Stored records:
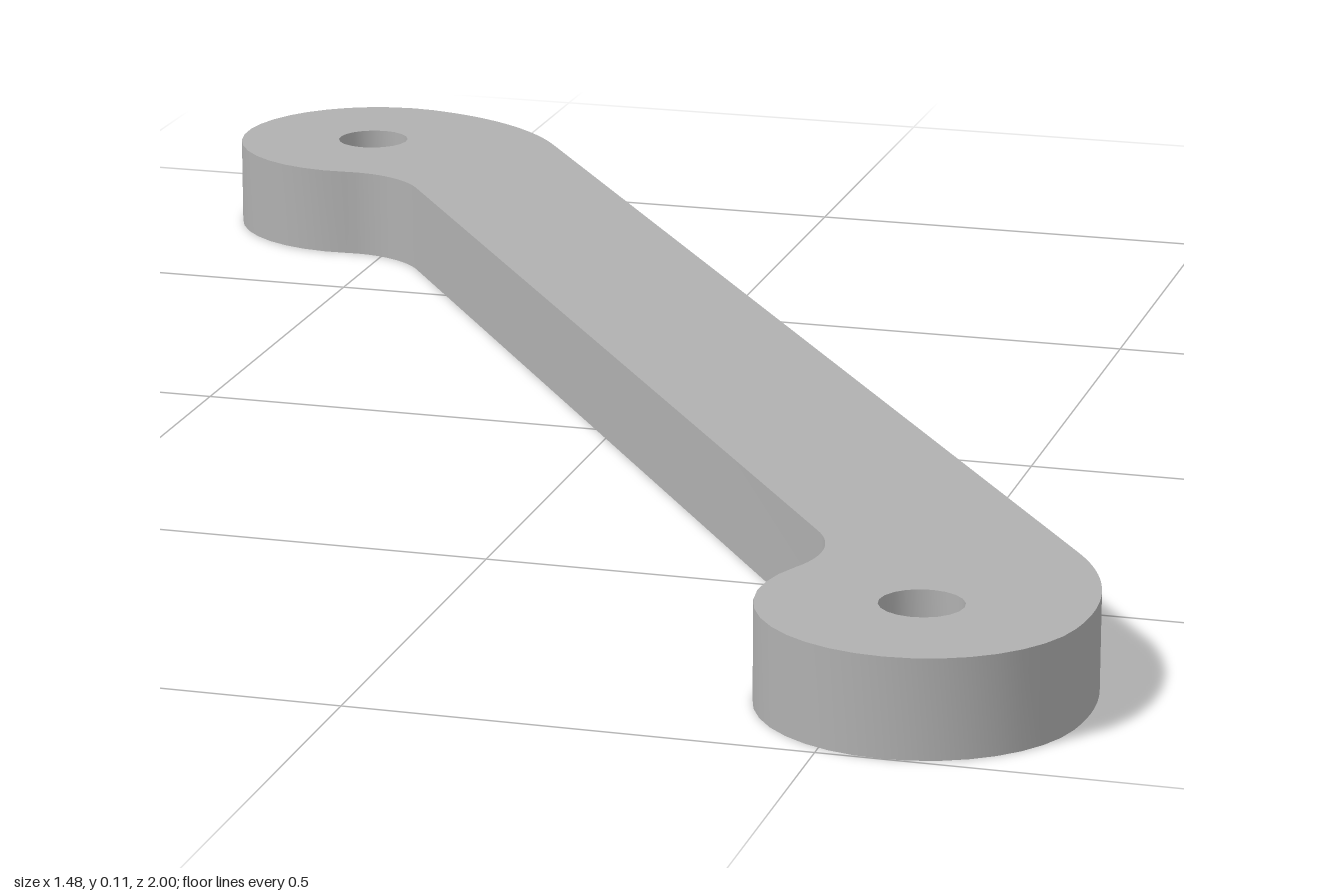
import * as THREE from 'three';
import { toCreasedNormals } from 'three/addons/utils/BufferGeometryUtils.js';

const HEIGHT = 0.108;
const SLOT_DEPTH = 0.085;
const BOSS = { x: 1.003, r: 0.172, hole: 0.045 };
const EDGE = { outer: 0.215, inner: -0.018 };
const SHOULDER = { x: 0.9, r: 0.316 };  // large convex arc blending boss into outer edge
const FILLET = { x: 0.745, r: 0.121 };  // concave arc blending boss into inner edge
const SLOT = { x: 0.753, y: 0.0985, r: 0.057 };

// Handle outline, symmetric about its middle, with the bosses set to one side
function outline() {
  const sy = EDGE.outer - SHOULDER.r, fy = EDGE.inner - FILLET.r;
  const a = Math.atan2(-sy, BOSS.x - SHOULDER.x);
  const b = Math.atan2(-fy, BOSS.x - FILLET.x);
  const P = Math.PI;
  const s = new THREE.Shape();
  s.moveTo(SHOULDER.x, EDGE.outer);
  s.absarc(-SHOULDER.x, sy, SHOULDER.r, P / 2, P - a, false);
  s.absarc(-BOSS.x, 0, BOSS.r, P - a, 2 * P - b, false);
  s.absarc(-FILLET.x, fy, FILLET.r, P - b, P / 2, true);
  s.absarc(FILLET.x, fy, FILLET.r, P / 2, b, true);
  s.absarc(BOSS.x, 0, BOSS.r, P + b, 2 * P + a, false);
  s.absarc(SHOULDER.x, sy, SHOULDER.r, a, P / 2, false);
  return s;
}

// Round-ended slot
function stadium() {
  const s = new THREE.Shape();
  s.absarc(SLOT.x, SLOT.y, SLOT.r, -Math.PI / 2, Math.PI / 2, false);
  s.absarc(-SLOT.x, SLOT.y, SLOT.r, Math.PI / 2, Math.PI * 1.5, false);
  s.closePath();
  return s;
}

// Extrude a flat shape upward with smooth curved walls and sharp rims
function slab(shape, depth, y) {
  const g = new THREE.ExtrudeGeometry(shape, { depth, bevelEnabled: false, curveSegments: 10 });
  g.rotateX(-Math.PI / 2);
  g.translate(0, y, 0);
  return toCreasedNormals(g, 0.6);
}

export function createModel() {
  const grey = new THREE.MeshStandardMaterial({ color: 0xb0b0b0 });
  grey.name = 'grey';
  const model = new THREE.Group();
  model.name = 'handle';

  // Body with screw holes and the slot
  const shape = outline();
  for (const side of [-1, 1]) {
    shape.holes.push(new THREE.Path().absarc(side * BOSS.x, 0, BOSS.hole, 0, Math.PI * 2, true));
  }
  shape.holes.push(stadium());
  const body = new THREE.Mesh(slab(shape, HEIGHT, 0), grey);
  body.name = 'handleBody';

  // Web closing the top of the slot, leaving it open underneath
  const web = new THREE.Mesh(slab(stadium(), HEIGHT - SLOT_DEPTH, SLOT_DEPTH), grey);
  web.name = 'slotWeb';

  model.add(body, web);
  model.rotation.y = -Math.atan2(0.8247, 0.5656); // lies diagonally on the ground
  return model;
}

Work to be completed: Pictures are to be left out; otherwise, retype exactly the lines from the first line of the data through the line containing "0.215, inner: -0.018".

Solved exercise:
import * as THREE from 'three';
import { toCreasedNormals } from 'three/addons/utils/BufferGeometryUtils.js';

const HEIGHT = 0.108;
const SLOT_DEPTH = 0.085;
const BOSS = { x: 1.003, r: 0.172, hole: 0.045 };
const EDGE = { outer: 0.215, inner: -0.018 };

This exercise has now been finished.